◆ TASK DESCRIPTION:
The data below should be restated word for word, with every picture omitted.

··········

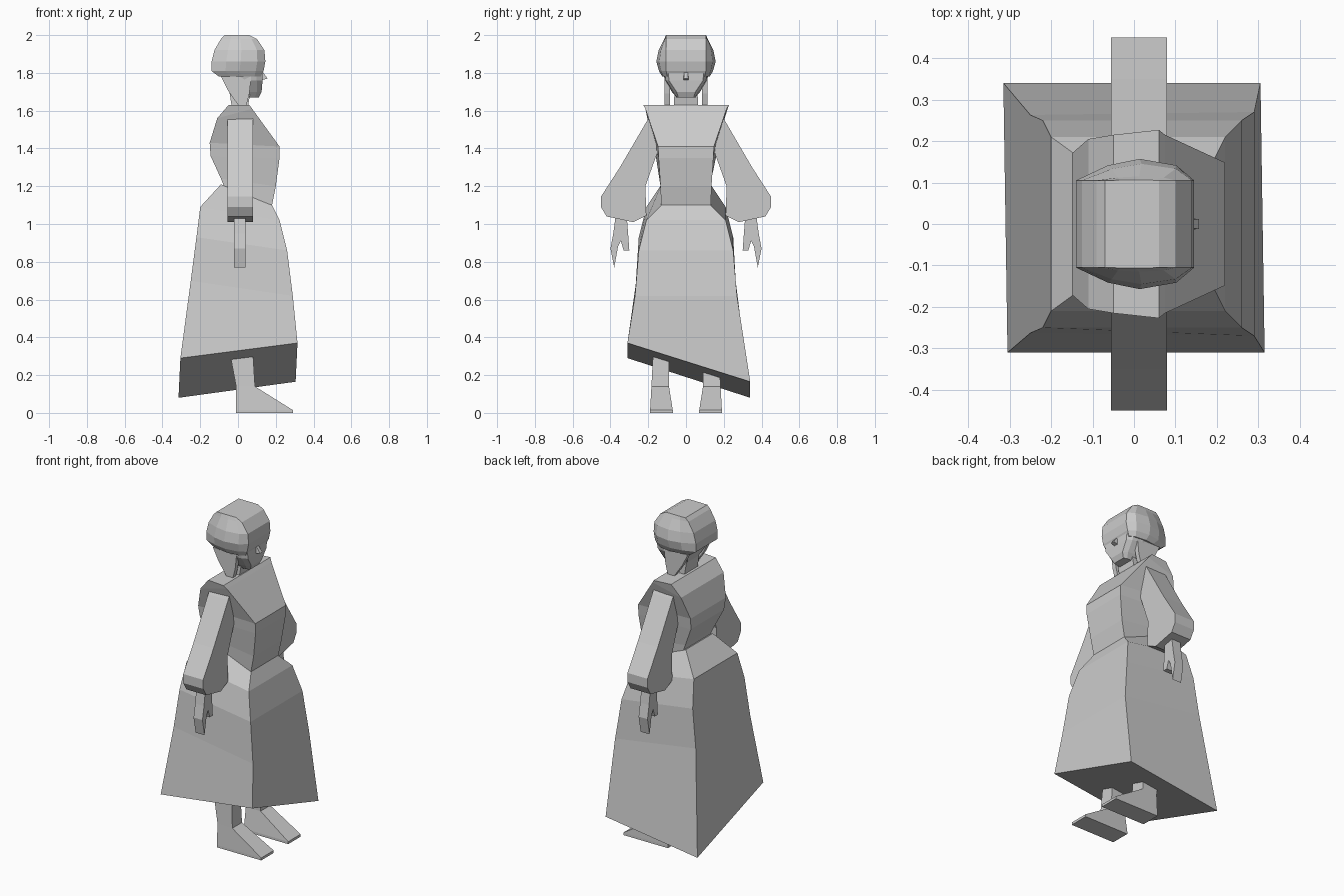
import bpy, bmesh


def finish(name, bm):
    bmesh.ops.recalc_face_normals(bm, faces=bm.faces)
    mesh = bpy.data.meshes.new(name)
    bm.to_mesh(mesh)
    bm.free()
    obj = bpy.data.objects.new(name, mesh)
    bpy.context.collection.objects.link(obj)
    return obj


def loft(name, rings):
    """Skin a list of equal-length point loops and cap both ends."""
    bm = bmesh.new()
    loops = [[bm.verts.new(p) for p in ring] for ring in rings]
    n = len(loops[0])
    for a, b in zip(loops, loops[1:]):
        for i in range(n):
            j = (i + 1) % n
            bm.faces.new((a[i], a[j], b[j], b[i]))
    bm.faces.new(loops[0])
    bm.faces.new(loops[-1])
    return finish(name, bm)


def box_ring(xb, zb, yb, xf, zf, yf):
    """Four-sided loop: back x, z, half width, then front x, z, half width."""
    return [(xb, -yb, zb), (xf, -yf, zf), (xf, yf, zf), (xb, yb, zb)]


def head_ring(z, xb, xf, yc, ym):
    """Ten-sided loop with flat front and back and bulging sides."""
    w = xf - xb
    q = yc * 0.3 + ym * 0.7
    half = [(xb, yc), (xb + w * 0.27, q), (xb + w * 0.54, ym),
            (xb + w * 0.85, q), (xf, yc)]
    return ([(x, -y, z) for x, y in half]
            + [(x, y, z) for x, y in reversed(half)])


def side_slab(name, profile, x0, x1, s):
    """Extrude a y-z profile along x; s = -1 or 1 picks the side."""
    return loft(name, [[(x, s * y, z) for y, z in profile] for x in (x0, x1)])


# Skirt with slanted closed hem
loft("skirt", [
    box_ring(-0.09, 1.21, 0.13, 0.18, 1.10, 0.13),
    box_ring(-0.20, 1.09, 0.21, 0.22, 1.02, 0.21),
    box_ring(-0.22, 0.93, 0.25, 0.26, 0.86, 0.25),
    box_ring(-0.25, 0.70, 0.263, 0.29, 0.62, 0.27),
    [(-0.305, -0.31, 0.29), (0.315, -0.31, 0.37),
     (0.305, 0.34, 0.165), (-0.315, 0.34, 0.08)],
])

# Bodice
loft("bodice", [
    box_ring(-0.05, 1.63, 0.215, 0.06, 1.63, 0.227),
    box_ring(-0.11, 1.56, 0.205, 0.075, 1.61, 0.215),
    box_ring(-0.15, 1.43, 0.17, 0.22, 1.41, 0.148),
    box_ring(-0.145, 1.36, 0.16, 0.22, 1.35, 0.145),
    box_ring(-0.09, 1.24, 0.135, 0.20, 1.20, 0.135),
    box_ring(-0.07, 1.19, 0.13, 0.18, 1.10, 0.132),
])

# Neck, head and nose
loft("neck", [box_ring(-0.03, 1.60, 0.065, 0.05, 1.60, 0.065),
              box_ring(-0.05, 1.73, 0.06, 0.07, 1.73, 0.06)])
loft("face", [head_ring(1.82, -0.10, 0.13, 0.095, 0.125),
              head_ring(1.76, -0.075, 0.13, 0.09, 0.112),
              head_ring(1.70, -0.045, 0.125, 0.05, 0.075),
              head_ring(1.67, -0.03, 0.11, 0.04, 0.05)])
loft("hair", [head_ring(2.00, -0.07, 0.06, 0.105, 0.106),
              head_ring(1.98, -0.09, 0.10, 0.105, 0.115),
              head_ring(1.92, -0.125, 0.14, 0.105, 0.145),
              head_ring(1.86, -0.14, 0.145, 0.105, 0.157),
              head_ring(1.81, -0.14, 0.135, 0.105, 0.143),
              head_ring(1.78, -0.10, 0.12, 0.10, 0.125)])
loft("nose", [[(0.12, -0.01, 1.81), (0.135, -0.01, 1.80),
               (0.135, 0.01, 1.80), (0.12, 0.01, 1.81)],
              [(0.12, -0.015, 1.76), (0.157, -0.012, 1.77),
               (0.157, 0.012, 1.77), (0.12, 0.015, 1.76)]])

sleeve = [(0.19, 1.57), (0.21, 1.54), (0.35, 1.30), (0.45, 1.145),
          (0.45, 1.09), (0.42, 1.04), (0.28, 1.01), (0.21, 1.045),
          (0.215, 1.20), (0.14, 1.41)]
hand = [(0.315, 1.06), (0.37, 1.06), (0.385, 0.95), (0.40, 0.87),
        (0.38, 0.77), (0.36, 0.88), (0.345, 0.91), (0.33, 0.86),
        (0.30, 0.86), (0.305, 0.93)]

for s, side in ((-1, "right"), (1, "left")):
    # Puffed sleeve and flat hand
    side_slab(side + "_sleeve", sleeve, -0.055, 0.08, s)
    side_slab(side + "_hand", hand, -0.02, 0.04, s)

    # Hair lock beside the jaw
    lock = [(-0.09, 1.78), (-0.055, 1.71), (0.0, 1.63), (0.045, 1.63),
            (0.06, 1.69), (0.07, 1.78)]
    loft(side + "_hair_lock", [[(x, s * y, z) for x, z in lock]
                               for y in (0.085, 0.113)])

    # Leg and pointed shoe
    def leg_ring(z, x0, x1, y0, y1):
        return [(x0, s * y0, z), (x1, s * y0, z),
                (x1, s * y1, z), (x0, s * y1, z)]

    loft(side + "_leg", [leg_ring(0.30, -0.04, 0.08, 0.09, 0.175),
                         leg_ring(0.14, -0.01, 0.09, 0.09, 0.183),
                         leg_ring(0.015, -0.01, 0.29, 0.07, 0.19),
                         leg_ring(0.0, -0.01, 0.29, 0.07, 0.19)])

··········

◆ RESPONSE:
import bpy, bmesh


def finish(name, bm):
    bmesh.ops.recalc_face_normals(bm, faces=bm.faces)
    mesh = bpy.data.meshes.new(name)
    bm.to_mesh(mesh)
    bm.free()
    obj = bpy.data.objects.new(name, mesh)
    bpy.context.collection.objects.link(obj)
    return obj


def loft(name, rings):
    """Skin a list of equal-length point loops and cap both ends."""
    bm = bmesh.new()
    loops = [[bm.verts.new(p) for p in ring] for ring in rings]
    n = len(loops[0])
    for a, b in zip(loops, loops[1:]):
        for i in range(n):
            j = (i + 1) % n
            bm.faces.new((a[i], a[j], b[j], b[i]))
    bm.faces.new(loops[0])
    bm.faces.new(loops[-1])
    return finish(name, bm)


def box_ring(xb, zb, yb, xf, zf, yf):
    """Four-sided loop: back x, z, half width, then front x, z, half width."""
    return [(xb, -yb, zb), (xf, -yf, zf), (xf, yf, zf), (xb, yb, zb)]


def head_ring(z, xb, xf, yc, ym):
    """Ten-sided loop with flat front and back and bulging sides."""
    w = xf - xb
    q = yc * 0.3 + ym * 0.7
    half = [(xb, yc), (xb + w * 0.27, q), (xb + w * 0.54, ym),
            (xb + w * 0.85, q), (xf, yc)]
    return ([(x, -y, z) for x, y in half]
            + [(x, y, z) for x, y in reversed(half)])


def side_slab(name, profile, x0, x1, s):
    """Extrude a y-z profile along x; s = -1 or 1 picks the side."""
    return loft(name, [[(x, s * y, z) for y, z in profile] for x in (x0, x1)])


# Skirt with slanted closed hem
loft("skirt", [
    box_ring(-0.09, 1.21, 0.13, 0.18, 1.10, 0.13),
    box_ring(-0.20, 1.09, 0.21, 0.22, 1.02, 0.21),
    box_ring(-0.22, 0.93, 0.25, 0.26, 0.86, 0.25),
    box_ring(-0.25, 0.70, 0.263, 0.29, 0.62, 0.27),
    [(-0.305, -0.31, 0.29), (0.315, -0.31, 0.37),
     (0.305, 0.34, 0.165), (-0.315, 0.34, 0.08)],
])

# Bodice
loft("bodice", [
    box_ring(-0.05, 1.63, 0.215, 0.06, 1.63, 0.227),
    box_ring(-0.11, 1.56, 0.205, 0.075, 1.61, 0.215),
    box_ring(-0.15, 1.43, 0.17, 0.22, 1.41, 0.148),
    box_ring(-0.145, 1.36, 0.16, 0.22, 1.35, 0.145),
    box_ring(-0.09, 1.24, 0.135, 0.20, 1.20, 0.135),
    box_ring(-0.07, 1.19, 0.13, 0.18, 1.10, 0.132),
])

# Neck, head and nose
loft("neck", [box_ring(-0.03, 1.60, 0.065, 0.05, 1.60, 0.065),
              box_ring(-0.05, 1.73, 0.06, 0.07, 1.73, 0.06)])
loft("face", [head_ring(1.82, -0.10, 0.13, 0.095, 0.125),
              head_ring(1.76, -0.075, 0.13, 0.09, 0.112),
              head_ring(1.70, -0.045, 0.125, 0.05, 0.075),
              head_ring(1.67, -0.03, 0.11, 0.04, 0.05)])
loft("hair", [head_ring(2.00, -0.07, 0.06, 0.105, 0.106),
              head_ring(1.98, -0.09, 0.10, 0.105, 0.115),
              head_ring(1.92, -0.125, 0.14, 0.105, 0.145),
              head_ring(1.86, -0.14, 0.145, 0.105, 0.157),
              head_ring(1.81, -0.14, 0.135, 0.105, 0.143),
              head_ring(1.78, -0.10, 0.12, 0.10, 0.125)])
loft("nose", [[(0.12, -0.01, 1.81), (0.135, -0.01, 1.80),
               (0.135, 0.01, 1.80), (0.12, 0.01, 1.81)],
              [(0.12, -0.015, 1.76), (0.157, -0.012, 1.77),
               (0.157, 0.012, 1.77), (0.12, 0.015, 1.76)]])

sleeve = [(0.19, 1.57), (0.21, 1.54), (0.35, 1.30), (0.45, 1.145),
          (0.45, 1.09), (0.42, 1.04), (0.28, 1.01), (0.21, 1.045),
          (0.215, 1.20), (0.14, 1.41)]
hand = [(0.315, 1.06), (0.37, 1.06), (0.385, 0.95), (0.40, 0.87),
        (0.38, 0.77), (0.36, 0.88), (0.345, 0.91), (0.33, 0.86),
        (0.30, 0.86), (0.305, 0.93)]

for s, side in ((-1, "right"), (1, "left")):
    # Puffed sleeve and flat hand
    side_slab(side + "_sleeve", sleeve, -0.055, 0.08, s)
    side_slab(side + "_hand", hand, -0.02, 0.04, s)

    # Hair lock beside the jaw
    lock = [(-0.09, 1.78), (-0.055, 1.71), (0.0, 1.63), (0.045, 1.63),
            (0.06, 1.69), (0.07, 1.78)]
    loft(side + "_hair_lock", [[(x, s * y, z) for x, z in lock]
                               for y in (0.085, 0.113)])

    # Leg and pointed shoe
    def leg_ring(z, x0, x1, y0, y1):
        return [(x0, s * y0, z), (x1, s * y0, z),
                (x1, s * y1, z), (x0, s * y1, z)]

    loft(side + "_leg", [leg_ring(0.30, -0.04, 0.08, 0.09, 0.175),
                         leg_ring(0.14, -0.01, 0.09, 0.09, 0.183),
                         leg_ring(0.015, -0.01, 0.29, 0.07, 0.19),
                         leg_ring(0.0, -0.01, 0.29, 0.07, 0.19)])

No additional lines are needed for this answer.